Those cute pics you post of your child with a bare butt running around the garden; that angsty admission on Facebook that you’re battling with your son’s ADD, or that blog post about your child’s learning problems and them having to stay back a year.
It’s all fun and games to post about your child’s tantrums, but what will your kids’ future peers, schools, universities and employers make of this one day (assuming that one uses social media in a significant way one day to screen and recruit people). Will universities or job recruiters one day be digging into my blog and social media to see any “warning signs” about my kids? Will the fact that our kids had behavioural or social issues at home or at school count against them?
“Until we get their permission to share these things, I feel we should be doing less of it.”

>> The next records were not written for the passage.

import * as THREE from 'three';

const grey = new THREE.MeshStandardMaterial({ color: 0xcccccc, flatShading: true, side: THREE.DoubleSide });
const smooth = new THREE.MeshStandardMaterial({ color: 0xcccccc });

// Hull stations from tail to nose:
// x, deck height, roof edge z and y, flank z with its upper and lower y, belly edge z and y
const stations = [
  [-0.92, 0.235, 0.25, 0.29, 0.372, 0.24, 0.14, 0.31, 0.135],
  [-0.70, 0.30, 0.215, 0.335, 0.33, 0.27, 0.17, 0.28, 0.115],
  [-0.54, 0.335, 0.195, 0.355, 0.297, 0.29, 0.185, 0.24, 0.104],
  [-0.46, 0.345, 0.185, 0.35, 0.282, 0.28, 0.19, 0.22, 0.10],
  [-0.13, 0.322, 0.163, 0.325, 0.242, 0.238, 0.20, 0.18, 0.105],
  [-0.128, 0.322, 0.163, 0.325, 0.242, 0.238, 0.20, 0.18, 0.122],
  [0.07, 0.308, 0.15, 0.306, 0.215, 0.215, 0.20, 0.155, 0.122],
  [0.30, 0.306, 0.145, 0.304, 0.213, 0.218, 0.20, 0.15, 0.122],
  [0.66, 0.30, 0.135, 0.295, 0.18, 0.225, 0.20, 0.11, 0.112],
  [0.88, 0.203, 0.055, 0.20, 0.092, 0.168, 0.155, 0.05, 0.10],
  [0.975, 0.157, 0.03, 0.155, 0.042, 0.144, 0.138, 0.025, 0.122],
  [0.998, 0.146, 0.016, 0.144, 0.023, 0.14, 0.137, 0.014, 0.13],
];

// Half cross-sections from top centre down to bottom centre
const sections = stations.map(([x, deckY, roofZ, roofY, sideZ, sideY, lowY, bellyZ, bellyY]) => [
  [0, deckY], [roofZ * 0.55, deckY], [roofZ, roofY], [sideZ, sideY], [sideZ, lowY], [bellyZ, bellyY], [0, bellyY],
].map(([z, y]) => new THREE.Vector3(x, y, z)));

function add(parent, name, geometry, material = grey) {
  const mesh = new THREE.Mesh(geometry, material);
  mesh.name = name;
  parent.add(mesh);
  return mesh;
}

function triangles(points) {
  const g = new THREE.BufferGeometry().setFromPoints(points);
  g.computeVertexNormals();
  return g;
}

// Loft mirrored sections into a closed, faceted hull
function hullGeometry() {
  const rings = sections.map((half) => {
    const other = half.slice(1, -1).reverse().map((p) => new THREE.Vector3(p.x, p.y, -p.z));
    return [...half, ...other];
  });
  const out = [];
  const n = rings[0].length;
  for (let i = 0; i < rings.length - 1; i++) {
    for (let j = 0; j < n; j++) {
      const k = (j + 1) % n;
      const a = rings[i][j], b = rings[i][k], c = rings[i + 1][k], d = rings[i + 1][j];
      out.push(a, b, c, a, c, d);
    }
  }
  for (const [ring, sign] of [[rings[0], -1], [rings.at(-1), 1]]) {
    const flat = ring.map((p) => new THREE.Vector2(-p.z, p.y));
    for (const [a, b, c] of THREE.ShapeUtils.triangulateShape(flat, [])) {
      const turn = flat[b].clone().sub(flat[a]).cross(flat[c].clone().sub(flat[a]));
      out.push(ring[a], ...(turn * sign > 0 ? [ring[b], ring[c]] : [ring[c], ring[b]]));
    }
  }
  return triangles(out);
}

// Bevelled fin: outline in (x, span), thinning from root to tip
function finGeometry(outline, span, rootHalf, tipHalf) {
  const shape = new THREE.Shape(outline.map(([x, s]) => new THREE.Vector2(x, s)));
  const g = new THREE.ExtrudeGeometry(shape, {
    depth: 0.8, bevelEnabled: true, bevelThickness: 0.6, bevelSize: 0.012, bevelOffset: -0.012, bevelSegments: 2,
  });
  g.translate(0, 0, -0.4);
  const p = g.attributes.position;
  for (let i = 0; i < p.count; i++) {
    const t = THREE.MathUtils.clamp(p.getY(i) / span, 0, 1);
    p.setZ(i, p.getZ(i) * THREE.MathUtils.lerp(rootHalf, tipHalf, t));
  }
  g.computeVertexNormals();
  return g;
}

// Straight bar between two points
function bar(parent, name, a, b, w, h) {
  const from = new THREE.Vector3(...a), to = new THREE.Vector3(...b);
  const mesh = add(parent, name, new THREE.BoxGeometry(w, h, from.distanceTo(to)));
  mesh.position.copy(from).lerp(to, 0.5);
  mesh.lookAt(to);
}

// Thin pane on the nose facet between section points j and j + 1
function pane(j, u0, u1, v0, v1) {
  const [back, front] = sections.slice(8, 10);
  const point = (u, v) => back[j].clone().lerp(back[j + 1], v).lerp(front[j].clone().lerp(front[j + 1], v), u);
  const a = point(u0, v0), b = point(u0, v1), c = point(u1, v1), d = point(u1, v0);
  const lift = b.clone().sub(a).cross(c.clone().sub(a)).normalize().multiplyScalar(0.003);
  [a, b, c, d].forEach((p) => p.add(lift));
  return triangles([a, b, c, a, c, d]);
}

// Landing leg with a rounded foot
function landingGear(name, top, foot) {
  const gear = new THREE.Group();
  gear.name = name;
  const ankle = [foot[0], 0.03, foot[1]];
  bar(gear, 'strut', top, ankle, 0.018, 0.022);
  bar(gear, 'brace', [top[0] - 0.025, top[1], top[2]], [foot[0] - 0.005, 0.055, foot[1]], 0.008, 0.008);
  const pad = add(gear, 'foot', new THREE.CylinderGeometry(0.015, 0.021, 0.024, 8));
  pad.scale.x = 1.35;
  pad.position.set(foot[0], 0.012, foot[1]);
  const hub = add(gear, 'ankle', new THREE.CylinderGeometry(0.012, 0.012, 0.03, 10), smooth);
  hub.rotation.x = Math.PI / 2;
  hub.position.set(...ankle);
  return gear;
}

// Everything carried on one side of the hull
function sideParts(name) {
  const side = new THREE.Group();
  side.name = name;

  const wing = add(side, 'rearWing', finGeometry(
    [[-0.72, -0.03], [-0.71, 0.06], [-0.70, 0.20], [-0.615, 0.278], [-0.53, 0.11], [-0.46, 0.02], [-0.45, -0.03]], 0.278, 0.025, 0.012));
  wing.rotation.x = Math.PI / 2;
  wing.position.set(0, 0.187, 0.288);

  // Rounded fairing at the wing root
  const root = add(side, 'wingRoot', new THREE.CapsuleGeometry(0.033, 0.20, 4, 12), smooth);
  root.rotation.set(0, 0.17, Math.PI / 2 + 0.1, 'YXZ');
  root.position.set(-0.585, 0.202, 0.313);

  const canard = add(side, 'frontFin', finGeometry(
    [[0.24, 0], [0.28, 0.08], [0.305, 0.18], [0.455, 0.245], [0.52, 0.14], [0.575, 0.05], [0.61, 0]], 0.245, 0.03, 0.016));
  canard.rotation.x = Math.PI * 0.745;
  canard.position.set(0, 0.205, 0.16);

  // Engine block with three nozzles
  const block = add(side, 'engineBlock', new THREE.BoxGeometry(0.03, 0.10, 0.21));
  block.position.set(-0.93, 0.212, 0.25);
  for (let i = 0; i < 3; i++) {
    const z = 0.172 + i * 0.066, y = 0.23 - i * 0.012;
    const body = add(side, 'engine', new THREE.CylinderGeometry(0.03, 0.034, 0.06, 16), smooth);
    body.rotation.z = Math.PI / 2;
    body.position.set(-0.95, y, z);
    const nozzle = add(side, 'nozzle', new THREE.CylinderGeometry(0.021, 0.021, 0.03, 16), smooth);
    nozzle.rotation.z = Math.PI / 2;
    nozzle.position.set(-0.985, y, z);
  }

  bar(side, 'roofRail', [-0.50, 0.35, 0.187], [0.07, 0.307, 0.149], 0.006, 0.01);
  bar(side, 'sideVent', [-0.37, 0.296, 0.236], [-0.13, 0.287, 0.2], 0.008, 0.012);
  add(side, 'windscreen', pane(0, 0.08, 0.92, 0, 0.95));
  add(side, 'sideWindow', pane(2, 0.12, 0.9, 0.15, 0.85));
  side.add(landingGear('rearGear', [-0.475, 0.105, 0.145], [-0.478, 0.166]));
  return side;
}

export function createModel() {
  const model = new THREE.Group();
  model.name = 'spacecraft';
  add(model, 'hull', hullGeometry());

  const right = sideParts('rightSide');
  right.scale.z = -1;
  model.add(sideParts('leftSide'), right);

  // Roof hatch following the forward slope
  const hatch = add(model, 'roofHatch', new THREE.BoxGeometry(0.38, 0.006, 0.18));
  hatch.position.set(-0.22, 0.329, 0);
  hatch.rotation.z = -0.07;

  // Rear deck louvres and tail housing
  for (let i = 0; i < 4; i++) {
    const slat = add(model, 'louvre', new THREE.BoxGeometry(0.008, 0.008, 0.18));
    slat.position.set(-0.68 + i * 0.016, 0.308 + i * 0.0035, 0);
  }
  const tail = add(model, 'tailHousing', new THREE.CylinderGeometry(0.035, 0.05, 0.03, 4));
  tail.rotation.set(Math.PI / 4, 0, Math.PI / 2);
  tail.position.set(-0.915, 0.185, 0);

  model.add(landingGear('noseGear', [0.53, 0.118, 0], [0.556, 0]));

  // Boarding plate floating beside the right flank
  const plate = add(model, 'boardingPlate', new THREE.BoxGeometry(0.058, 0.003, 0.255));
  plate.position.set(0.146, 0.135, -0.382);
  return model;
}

Even worse, what if our kids don’t like what we’ve written about them, without their permission even, realising that we didn’t put the best versions of them out there?
If I had to one day read that my mom wrote about how I cried before swimming galas, how I stole sweets from a shop, and how I didn’t give up my dummy until the age of four, I’d probably be upset. That’s my story to tell and I want to edit my tale to the strangers out there. I will easily admit those things to my closest people, but why does everyone need to know? For likes? For comments? For views?
You’ll find honesty on my personal blog, but it will be a highly edited version because I’m afraid of consequences and the future, and I’d like to put my son and daughter in the best possible light, which is what they deserve.
Just as we add filters to your selfies, I feel we should be putting editing touches to what we publish about our kids. It’s not a lie, it’s a cut, and I believe they deserve that. Until we get their permission to share these things, I feel we should be doing less of it. Maybe it won’t be so great for our sense of sharing, for our readers and “friends”, but who should come first here?
Tanya Kovarsky is a mom of two (Max, 8 and Rebecca, 1.5 years) and works by day in PR and communications, and by night as a blogger on Rattle and Mum. She loves Paris, Jelly Tots, pink things, makeup and sneakers, and running (she can tell her kids that she’s run 11 Comrades and 14 Two Oceans). She also has a personal blog, Dear Max + Rebecca.